When voters in Alameda and Santa Clara County head to the polls on Nov. 6, about one percent will cast their ballots on electronic voting machines that have known security vulnerabilities. California has safeguards in place. In addition to requiring paper records for votes cast on electronic machines, California also manually audits one percent of all ballots cast, to make sure there’s no discrepancy in the numbers. Now, experts like David Dill, a computer science professor at Stanford and founder of Verified Voting, are saying that isn’t enough, and are pushing states like California to implement more rigorous auditing methods. “The problem of protecting machines is pretty unmanageable, even with the best and most modern hardware … so what you need to do is select a bunch of ballots at random and hand count them in order to make sure the electronic counts are accurate,” says Dill.

Full Article: California doesn’t need better voting machines — it needs better audits, experts say - Local: In The Peninsula.

California: FBI investigating cyberattacks targeting California Democrat: report | The Hill

The FBI has opened up an investigation into cyberattacks that targeted a California Democrat who eventually lost a tight House primary race earlier this year, according to Rolling Stone, citing a source close to the campaign. The inquiry centers on distributed denial of service (DDoS) attacks against the campaign website for Bryan Caforio, who finished third in the June primary. He was running in California’s 25th Congressional District, which is represented by Republican Rep. Steve Knight and is considered a seat that Democrats could flip in November. The attacks involved creating artificially heavy traffic on his website that forced the hosting company to block access to four times before the primary, including during a crucial debate and in the week before the primary. No website data was accessed from the site during the attacks.

Full Article: FBI investigating cyberattacks targeting California Dem: report | TheHill.

California: Secretary Of State Rips DMV For Voter Enrollment Error | Associated Press

Calling it unacceptable, Secretary of State Alex Padilla angrily criticized Department of Motor Vehicles officials Tuesday after they improperly registered about 1,500 people to vote in November’s election. Padilla did not mince words when it came to the error. “These mistakes from the DMV are totally unacceptable,” he told reporters. “It risks jeopardizing confidence in the electoral process which is why yesterday I called for an independent audit of the DMV’s technology and their practices…The DMV needs to get it together here real quick.” The focus is on the national Motor Voter Law that allows voters to register at DMV offices. Padilla said reports that all 1,500 people registered in error were non-citizens was not correct.
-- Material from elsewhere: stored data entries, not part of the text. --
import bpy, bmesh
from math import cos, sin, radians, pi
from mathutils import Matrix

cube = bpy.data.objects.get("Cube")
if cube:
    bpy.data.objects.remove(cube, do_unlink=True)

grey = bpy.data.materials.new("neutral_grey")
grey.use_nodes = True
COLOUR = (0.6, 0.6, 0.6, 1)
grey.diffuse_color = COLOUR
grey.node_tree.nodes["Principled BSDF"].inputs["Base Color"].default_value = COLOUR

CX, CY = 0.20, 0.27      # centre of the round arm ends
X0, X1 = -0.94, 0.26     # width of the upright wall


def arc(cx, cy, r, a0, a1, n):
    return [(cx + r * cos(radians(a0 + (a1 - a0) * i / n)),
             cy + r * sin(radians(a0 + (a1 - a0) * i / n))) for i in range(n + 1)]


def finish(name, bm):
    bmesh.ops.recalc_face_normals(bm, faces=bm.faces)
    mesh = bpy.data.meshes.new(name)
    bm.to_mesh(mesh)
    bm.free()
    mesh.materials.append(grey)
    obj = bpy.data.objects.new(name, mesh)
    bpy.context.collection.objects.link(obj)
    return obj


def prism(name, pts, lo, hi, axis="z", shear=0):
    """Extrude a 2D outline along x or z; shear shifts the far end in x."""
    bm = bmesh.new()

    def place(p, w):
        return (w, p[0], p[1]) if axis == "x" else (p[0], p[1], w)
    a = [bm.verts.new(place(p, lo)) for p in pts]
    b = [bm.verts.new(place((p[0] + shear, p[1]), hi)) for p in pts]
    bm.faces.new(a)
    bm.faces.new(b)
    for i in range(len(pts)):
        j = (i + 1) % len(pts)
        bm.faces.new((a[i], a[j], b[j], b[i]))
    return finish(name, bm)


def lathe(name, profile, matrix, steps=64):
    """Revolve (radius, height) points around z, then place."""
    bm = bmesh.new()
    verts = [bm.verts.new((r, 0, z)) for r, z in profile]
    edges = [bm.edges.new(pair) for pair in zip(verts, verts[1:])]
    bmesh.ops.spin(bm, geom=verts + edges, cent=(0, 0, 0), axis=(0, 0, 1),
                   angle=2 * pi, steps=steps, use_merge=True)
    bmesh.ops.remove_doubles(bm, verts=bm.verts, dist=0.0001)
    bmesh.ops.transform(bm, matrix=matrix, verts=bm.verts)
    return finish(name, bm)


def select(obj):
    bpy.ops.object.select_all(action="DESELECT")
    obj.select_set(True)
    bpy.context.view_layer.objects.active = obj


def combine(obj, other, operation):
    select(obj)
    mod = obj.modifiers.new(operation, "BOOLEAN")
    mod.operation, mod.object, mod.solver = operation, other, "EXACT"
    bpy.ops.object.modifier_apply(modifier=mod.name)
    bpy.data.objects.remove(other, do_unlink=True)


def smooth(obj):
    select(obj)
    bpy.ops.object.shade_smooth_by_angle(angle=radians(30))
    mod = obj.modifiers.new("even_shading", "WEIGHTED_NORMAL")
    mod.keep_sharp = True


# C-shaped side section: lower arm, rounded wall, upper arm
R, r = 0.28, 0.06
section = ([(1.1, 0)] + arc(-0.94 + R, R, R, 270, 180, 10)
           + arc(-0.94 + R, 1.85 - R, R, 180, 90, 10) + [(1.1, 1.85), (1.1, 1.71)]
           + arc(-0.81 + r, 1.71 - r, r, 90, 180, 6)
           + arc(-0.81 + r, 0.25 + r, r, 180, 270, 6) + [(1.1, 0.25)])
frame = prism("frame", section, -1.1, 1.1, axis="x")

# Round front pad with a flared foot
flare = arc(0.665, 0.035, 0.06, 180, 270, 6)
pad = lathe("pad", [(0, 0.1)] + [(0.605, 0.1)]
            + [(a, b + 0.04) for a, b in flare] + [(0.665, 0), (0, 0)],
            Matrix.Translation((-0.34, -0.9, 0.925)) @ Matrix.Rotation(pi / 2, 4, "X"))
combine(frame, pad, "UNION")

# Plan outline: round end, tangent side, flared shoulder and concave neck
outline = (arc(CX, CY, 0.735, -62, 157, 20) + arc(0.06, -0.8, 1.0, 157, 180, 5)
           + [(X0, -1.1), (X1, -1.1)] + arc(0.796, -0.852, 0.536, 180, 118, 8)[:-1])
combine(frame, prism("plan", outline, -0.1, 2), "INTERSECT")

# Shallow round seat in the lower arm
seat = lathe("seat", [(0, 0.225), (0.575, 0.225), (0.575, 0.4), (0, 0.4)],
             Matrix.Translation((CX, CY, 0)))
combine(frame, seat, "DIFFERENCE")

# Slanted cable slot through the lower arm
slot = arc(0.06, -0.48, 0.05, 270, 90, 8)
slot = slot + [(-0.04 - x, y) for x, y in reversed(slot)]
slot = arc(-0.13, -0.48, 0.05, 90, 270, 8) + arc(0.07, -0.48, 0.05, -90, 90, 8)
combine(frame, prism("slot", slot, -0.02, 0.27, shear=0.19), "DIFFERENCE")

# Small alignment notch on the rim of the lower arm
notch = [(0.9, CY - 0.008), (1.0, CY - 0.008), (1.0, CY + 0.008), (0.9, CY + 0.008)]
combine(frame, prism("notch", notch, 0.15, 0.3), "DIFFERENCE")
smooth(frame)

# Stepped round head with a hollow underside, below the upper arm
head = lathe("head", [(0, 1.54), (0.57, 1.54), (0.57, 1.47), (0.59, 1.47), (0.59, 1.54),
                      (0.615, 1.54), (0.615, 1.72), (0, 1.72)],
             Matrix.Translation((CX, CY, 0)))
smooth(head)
Full Article: California Secretary Of State Rips DMV For Voter Enrollment Error « CBS San Francisco.